    Julie Macklin Julie Macklin 12:52 pm 11 Apr 19

    This is especially important if people rip up the carpet and polish the floor boards, making the house colder, by loosing the insulation of carpet and underlay. Polished floor boards are a very, very bad idea in Canberra's climate, unless it is well insulated under the floor.

George Quarmby George Quarmby 10:55 pm 09 Apr 19

Like the majority of nanny state laws they are not policed. Why bother

Marty Barnier Marty Barnier 1:37 pm 09 Apr 19


Lauryn Roberts Lauryn Roberts 10:31 am 09 Apr 19

Or if the garage floods out.... lol they don’t have to live there so it’s not their stuff . 😕

    Julie Macklin Julie Macklin 2:08 pm 11 Apr 19

    Is this garage in a hollow? Every garage I have known flood has been. That's sort of expected. Unless a pipe bursts somewhere. I take it you have home and contents insurance which covers flood (& have read the insurance policy to check what kind of flood).

Tina Kerstens Tina Kerstens 10:14 am 09 Apr 19

Thea lucky us - we’re boiling AND freezing 🙄

    Amanda Elizabeth Lyons Amanda Elizabeth Lyons 8:40 pm 10 Apr 19

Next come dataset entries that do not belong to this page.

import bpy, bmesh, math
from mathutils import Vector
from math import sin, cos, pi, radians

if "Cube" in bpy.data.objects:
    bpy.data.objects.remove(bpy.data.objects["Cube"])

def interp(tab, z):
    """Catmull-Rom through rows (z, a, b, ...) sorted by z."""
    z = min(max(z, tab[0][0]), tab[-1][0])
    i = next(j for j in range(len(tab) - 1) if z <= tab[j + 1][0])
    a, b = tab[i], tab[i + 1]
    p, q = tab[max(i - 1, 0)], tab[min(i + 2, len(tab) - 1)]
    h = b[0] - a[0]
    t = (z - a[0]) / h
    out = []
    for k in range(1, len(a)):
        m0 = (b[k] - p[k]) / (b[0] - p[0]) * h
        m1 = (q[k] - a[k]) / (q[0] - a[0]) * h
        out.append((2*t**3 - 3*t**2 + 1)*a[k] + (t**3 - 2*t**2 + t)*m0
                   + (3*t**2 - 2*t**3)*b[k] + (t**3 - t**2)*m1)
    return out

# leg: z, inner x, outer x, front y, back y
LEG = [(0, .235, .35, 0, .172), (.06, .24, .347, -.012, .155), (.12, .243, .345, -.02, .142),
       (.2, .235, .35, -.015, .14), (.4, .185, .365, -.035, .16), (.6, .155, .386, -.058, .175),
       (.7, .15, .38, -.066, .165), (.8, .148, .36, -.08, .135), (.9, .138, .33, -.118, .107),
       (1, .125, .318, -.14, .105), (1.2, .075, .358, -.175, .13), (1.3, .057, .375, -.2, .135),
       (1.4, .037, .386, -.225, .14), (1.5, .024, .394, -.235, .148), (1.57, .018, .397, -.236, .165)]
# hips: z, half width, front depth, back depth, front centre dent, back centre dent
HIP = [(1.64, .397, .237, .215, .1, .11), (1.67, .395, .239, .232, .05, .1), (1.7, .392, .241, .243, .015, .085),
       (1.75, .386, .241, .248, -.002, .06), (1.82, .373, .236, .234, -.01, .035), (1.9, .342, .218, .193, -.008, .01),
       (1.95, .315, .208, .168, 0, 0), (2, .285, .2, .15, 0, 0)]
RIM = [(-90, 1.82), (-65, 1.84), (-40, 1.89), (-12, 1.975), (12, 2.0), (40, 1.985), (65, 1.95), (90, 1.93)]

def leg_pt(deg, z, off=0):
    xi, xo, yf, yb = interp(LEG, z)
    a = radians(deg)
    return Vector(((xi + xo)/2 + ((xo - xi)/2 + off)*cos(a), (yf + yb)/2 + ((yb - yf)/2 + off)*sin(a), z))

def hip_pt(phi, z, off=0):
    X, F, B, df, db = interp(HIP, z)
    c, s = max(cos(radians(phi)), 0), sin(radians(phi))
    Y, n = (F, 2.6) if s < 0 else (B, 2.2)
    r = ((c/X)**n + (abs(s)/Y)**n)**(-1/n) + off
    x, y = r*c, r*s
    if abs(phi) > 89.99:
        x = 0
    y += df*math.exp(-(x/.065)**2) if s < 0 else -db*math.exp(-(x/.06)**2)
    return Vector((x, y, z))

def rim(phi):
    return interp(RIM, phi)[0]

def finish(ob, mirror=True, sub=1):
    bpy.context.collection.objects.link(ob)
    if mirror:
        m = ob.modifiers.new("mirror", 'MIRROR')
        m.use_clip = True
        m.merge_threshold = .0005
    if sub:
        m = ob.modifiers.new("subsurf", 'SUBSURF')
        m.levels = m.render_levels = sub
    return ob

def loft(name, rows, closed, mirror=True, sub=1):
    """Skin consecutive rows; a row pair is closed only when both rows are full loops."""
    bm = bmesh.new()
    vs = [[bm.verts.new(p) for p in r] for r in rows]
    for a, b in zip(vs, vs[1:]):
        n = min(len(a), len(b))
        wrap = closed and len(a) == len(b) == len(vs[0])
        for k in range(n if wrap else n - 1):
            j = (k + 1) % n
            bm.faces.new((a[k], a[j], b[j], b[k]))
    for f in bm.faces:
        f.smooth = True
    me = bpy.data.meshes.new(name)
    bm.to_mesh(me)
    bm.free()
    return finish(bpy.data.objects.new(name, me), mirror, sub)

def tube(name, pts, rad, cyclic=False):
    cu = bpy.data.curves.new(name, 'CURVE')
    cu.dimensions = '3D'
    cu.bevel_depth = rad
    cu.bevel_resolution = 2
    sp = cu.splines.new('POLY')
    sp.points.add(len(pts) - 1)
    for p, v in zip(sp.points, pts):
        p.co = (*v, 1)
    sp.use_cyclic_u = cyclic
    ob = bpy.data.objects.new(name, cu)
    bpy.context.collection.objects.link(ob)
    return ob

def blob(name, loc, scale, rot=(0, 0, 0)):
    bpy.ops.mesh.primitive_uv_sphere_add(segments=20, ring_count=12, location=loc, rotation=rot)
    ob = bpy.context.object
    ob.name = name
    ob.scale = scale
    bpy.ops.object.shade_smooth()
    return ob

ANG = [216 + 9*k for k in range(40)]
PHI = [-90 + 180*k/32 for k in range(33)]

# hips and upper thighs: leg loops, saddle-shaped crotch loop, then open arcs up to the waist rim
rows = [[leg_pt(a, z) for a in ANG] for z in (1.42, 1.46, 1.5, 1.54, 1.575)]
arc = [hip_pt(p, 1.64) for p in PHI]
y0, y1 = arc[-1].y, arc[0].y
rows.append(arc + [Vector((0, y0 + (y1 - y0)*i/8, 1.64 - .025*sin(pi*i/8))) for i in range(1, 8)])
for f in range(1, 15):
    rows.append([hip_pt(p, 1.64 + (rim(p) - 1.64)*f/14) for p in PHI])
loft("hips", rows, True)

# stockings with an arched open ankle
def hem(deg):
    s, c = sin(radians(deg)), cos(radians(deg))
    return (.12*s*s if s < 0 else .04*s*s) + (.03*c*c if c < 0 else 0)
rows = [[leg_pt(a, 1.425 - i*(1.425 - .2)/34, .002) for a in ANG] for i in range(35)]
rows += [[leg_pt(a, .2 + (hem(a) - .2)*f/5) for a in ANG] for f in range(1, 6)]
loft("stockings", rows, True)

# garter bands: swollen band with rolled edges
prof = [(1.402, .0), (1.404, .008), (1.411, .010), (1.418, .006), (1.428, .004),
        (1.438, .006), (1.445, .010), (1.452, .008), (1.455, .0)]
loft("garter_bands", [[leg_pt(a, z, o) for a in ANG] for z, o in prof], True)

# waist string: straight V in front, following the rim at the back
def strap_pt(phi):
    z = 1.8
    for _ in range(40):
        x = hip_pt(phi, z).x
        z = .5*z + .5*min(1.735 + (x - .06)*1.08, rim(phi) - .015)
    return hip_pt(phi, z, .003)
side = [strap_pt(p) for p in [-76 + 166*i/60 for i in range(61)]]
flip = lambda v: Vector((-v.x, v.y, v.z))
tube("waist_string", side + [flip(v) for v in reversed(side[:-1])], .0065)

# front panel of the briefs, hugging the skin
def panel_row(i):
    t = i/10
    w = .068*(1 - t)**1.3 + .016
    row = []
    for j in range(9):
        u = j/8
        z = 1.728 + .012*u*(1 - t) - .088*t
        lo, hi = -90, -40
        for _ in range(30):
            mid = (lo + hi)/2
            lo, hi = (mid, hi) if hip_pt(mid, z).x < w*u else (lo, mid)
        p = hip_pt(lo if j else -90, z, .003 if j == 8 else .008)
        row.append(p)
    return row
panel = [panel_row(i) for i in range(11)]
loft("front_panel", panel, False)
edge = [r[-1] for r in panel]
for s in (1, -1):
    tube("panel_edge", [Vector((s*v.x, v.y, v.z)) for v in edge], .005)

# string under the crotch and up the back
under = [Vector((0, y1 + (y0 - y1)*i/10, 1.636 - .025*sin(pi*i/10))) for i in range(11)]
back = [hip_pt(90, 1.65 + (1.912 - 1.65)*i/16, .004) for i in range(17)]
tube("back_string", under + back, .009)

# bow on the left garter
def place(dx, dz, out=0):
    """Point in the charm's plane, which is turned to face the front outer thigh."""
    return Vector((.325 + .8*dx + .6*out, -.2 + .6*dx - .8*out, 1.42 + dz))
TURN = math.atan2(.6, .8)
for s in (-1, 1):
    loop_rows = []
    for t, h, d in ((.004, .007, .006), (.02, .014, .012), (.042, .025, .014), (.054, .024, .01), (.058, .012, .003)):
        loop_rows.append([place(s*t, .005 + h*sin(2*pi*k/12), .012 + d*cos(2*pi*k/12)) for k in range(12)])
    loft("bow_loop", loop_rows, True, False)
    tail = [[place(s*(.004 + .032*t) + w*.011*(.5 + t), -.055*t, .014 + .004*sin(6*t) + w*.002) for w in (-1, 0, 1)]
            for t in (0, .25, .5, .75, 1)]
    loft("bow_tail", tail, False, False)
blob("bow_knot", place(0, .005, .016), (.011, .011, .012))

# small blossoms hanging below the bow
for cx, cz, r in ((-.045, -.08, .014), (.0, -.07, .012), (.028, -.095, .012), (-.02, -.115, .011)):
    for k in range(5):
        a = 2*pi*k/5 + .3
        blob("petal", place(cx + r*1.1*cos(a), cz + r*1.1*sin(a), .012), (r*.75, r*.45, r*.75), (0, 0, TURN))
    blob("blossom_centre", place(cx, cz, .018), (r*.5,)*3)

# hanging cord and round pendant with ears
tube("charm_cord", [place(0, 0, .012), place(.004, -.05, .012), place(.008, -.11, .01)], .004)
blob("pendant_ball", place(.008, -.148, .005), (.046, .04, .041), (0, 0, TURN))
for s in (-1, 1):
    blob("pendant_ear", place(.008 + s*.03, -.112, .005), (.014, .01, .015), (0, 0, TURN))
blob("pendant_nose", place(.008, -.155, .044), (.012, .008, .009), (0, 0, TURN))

    Tina Kerstens sane. Though this year we’ve boarded up all the windows with two layers of corflute. I guess we look like a meth lab from the outside but hopefully no $1800 gas bill this year.....

    Amanda Elizabeth Lyons Amanda Elizabeth Lyons 6:44 am 11 Apr 19

    Tina Kerstens sane. Though this year we’ve boarded up all the windows with two layers of corflute. I guess we look like a meth lab from the outside but hopefully no $1800 gas bill this year.....

CBR Tweets

Sign up to our newsletter

Region Group Pty Ltd

Search across the site